An interesting piece at Vox.com highlights the role that overly-restrictive zoning is playing in the exodus from “Blue” states to “Red” states:
Whatever else Blue America has going for it, it’s done a terrible job of generating enough housing supply to accommodate all the people who might like to live there. So in addition to the traditional southward migration of retirees, you now see a substantial net population flowaway from richer areas in the Northeast and the California coast to the relatively low-wage economies of Texas, North Carolina, and Georgia. For many working- and middle-class Americans, the lower cost of living makes a decisive difference…
Incidentally, the widespread nature of the high coastal housing cost problem should give pause to the people who insist that it has nothing to do with zoning and is all about absentee foreign billionaires.

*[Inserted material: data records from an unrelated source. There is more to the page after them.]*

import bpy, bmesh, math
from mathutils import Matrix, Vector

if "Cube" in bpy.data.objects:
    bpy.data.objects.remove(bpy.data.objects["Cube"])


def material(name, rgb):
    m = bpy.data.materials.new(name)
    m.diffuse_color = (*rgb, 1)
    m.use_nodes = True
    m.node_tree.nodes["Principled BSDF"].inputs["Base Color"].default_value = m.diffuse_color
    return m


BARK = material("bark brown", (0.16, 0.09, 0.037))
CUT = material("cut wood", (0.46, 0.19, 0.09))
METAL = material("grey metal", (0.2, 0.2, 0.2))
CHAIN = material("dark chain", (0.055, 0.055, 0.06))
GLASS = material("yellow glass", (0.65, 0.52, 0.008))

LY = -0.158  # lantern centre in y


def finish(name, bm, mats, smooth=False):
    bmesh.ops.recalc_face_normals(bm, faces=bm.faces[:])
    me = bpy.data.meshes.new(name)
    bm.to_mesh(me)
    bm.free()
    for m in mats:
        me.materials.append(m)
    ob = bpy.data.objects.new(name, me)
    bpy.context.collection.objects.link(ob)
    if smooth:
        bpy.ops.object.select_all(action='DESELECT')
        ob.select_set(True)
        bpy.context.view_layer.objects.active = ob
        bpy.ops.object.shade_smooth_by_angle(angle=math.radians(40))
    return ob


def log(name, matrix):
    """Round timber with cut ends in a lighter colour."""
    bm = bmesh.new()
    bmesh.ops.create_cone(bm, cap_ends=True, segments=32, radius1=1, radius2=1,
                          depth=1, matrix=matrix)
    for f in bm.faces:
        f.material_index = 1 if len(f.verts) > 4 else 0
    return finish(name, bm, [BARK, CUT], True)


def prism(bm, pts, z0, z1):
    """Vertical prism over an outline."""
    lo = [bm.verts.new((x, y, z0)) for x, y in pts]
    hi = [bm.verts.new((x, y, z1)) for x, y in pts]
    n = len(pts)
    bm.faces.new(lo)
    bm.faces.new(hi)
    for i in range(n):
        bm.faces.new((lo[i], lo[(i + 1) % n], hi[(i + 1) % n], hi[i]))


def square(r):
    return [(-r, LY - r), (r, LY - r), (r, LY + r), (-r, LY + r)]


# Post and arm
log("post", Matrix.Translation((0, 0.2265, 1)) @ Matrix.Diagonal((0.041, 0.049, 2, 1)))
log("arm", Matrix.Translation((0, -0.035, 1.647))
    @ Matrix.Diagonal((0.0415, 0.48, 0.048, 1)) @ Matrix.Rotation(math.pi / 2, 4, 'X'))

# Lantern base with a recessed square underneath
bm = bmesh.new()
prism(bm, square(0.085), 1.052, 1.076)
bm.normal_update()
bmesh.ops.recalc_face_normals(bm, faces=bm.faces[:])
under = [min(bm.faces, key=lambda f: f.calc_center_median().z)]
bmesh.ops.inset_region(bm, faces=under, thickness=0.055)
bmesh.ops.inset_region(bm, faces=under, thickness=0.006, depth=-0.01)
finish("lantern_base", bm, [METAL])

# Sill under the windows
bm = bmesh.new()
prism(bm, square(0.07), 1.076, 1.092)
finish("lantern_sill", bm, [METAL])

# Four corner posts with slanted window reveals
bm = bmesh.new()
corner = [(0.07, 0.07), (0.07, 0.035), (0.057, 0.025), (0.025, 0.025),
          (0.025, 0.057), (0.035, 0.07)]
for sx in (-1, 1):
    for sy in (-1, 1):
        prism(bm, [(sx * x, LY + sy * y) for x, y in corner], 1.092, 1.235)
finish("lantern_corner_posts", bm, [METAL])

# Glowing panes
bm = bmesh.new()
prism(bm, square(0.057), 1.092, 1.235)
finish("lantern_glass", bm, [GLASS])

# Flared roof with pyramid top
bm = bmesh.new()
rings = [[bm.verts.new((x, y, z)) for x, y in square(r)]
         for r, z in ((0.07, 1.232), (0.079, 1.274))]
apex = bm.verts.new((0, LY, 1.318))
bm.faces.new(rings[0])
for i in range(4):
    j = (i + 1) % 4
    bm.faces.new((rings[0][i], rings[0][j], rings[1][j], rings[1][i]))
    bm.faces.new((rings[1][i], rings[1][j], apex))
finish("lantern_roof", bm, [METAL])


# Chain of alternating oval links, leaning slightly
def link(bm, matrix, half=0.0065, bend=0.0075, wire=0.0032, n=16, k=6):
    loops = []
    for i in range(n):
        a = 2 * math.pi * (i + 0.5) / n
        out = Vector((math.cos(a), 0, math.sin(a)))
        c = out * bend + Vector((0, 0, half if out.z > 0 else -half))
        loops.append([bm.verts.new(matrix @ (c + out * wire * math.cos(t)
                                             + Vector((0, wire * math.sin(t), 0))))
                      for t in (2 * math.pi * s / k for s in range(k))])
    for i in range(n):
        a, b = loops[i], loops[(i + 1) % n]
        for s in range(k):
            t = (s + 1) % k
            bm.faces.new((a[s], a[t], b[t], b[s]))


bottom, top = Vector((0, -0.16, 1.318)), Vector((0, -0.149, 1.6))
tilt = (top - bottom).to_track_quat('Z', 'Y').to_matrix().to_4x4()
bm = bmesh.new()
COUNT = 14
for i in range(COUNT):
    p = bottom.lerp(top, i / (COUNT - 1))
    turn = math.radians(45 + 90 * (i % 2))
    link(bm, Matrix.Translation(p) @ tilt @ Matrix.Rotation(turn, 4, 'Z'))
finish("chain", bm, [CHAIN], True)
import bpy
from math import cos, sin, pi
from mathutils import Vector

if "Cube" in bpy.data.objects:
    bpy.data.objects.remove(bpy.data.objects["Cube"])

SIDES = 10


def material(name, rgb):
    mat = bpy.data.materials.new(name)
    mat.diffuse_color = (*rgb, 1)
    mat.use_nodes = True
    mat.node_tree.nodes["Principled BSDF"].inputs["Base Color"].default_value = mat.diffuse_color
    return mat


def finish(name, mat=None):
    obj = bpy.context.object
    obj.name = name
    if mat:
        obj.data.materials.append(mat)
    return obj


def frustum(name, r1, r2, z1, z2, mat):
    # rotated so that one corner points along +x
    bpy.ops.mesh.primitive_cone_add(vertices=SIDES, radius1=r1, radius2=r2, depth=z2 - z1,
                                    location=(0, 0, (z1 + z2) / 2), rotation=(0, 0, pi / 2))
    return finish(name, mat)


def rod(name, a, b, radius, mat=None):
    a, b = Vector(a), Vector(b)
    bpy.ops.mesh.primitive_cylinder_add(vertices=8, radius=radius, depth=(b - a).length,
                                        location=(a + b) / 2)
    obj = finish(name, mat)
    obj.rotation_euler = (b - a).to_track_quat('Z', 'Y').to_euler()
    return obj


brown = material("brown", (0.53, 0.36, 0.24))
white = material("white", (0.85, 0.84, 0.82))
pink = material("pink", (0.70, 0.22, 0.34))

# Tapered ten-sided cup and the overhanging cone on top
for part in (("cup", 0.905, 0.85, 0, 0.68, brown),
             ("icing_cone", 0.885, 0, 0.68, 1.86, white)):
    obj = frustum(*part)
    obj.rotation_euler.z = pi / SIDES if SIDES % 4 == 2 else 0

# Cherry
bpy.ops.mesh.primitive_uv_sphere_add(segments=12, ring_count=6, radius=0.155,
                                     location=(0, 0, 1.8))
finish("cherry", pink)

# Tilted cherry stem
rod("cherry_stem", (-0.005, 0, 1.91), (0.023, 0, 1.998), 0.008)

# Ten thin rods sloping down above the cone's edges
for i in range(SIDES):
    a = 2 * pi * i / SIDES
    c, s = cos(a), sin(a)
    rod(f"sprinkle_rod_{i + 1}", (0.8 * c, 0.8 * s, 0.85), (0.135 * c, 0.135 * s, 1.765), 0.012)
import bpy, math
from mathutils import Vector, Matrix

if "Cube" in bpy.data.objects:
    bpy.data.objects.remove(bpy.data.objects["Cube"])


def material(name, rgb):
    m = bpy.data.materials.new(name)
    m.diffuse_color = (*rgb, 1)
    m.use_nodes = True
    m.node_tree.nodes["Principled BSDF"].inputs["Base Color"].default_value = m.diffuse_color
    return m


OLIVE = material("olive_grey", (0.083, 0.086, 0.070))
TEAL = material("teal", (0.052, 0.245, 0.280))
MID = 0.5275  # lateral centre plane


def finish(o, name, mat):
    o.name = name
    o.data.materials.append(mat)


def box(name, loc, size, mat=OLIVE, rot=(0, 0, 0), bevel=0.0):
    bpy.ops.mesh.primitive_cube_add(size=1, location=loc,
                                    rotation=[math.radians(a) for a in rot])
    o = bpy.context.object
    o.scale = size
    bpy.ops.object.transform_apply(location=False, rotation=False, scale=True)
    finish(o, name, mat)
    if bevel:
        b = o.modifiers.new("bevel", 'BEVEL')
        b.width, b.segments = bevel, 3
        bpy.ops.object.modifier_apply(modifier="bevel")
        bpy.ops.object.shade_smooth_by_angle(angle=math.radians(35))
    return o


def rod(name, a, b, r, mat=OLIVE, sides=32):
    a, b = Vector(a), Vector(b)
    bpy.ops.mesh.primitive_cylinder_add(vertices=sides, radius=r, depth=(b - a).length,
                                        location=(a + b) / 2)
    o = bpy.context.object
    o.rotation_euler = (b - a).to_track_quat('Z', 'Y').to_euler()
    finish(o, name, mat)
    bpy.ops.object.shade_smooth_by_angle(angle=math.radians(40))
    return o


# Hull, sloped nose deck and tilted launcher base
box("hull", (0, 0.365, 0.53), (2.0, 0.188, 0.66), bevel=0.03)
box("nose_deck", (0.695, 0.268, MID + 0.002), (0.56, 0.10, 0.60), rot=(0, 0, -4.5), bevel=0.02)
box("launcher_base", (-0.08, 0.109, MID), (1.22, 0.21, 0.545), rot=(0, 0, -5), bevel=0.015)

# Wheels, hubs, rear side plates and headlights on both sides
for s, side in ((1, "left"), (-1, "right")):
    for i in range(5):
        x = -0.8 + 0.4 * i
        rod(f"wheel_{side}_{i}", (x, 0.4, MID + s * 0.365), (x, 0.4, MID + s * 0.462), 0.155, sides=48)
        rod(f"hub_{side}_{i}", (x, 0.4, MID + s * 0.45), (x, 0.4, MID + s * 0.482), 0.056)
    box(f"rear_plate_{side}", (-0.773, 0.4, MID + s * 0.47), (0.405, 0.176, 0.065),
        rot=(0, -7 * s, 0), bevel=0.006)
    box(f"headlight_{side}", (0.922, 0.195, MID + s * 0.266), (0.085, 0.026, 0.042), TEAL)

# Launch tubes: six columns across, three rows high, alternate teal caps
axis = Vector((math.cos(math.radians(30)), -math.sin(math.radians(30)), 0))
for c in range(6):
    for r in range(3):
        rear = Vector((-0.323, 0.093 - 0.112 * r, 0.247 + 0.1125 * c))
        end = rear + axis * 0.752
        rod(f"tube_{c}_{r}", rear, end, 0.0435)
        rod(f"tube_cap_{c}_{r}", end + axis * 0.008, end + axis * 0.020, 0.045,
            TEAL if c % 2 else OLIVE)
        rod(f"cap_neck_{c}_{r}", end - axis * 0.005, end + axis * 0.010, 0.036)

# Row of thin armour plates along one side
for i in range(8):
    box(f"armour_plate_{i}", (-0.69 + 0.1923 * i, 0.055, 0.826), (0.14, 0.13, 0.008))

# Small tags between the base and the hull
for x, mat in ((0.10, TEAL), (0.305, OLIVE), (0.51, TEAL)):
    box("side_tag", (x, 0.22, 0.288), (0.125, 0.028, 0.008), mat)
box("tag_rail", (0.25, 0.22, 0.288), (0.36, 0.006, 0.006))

Most foreign buyers are Canadians looking for vacation homes someplace sunny. And while the Russian billionaire seeking a Manhattan pied-à-terre is a real phenomenon, it’s a stretch to imagine that foreign playboys are the ones bidding up the price of houses in Bergen County or Bethesda. The fact that overregulation of the land use sector is driving people out of blue states (and costing the national economy billions in the process) doesn’t mean that red states’ aversion to regulation is right across the board. But it is a real — and really big — failure of the political economy of American liberalism, and it’s something liberals ought to take more seriously.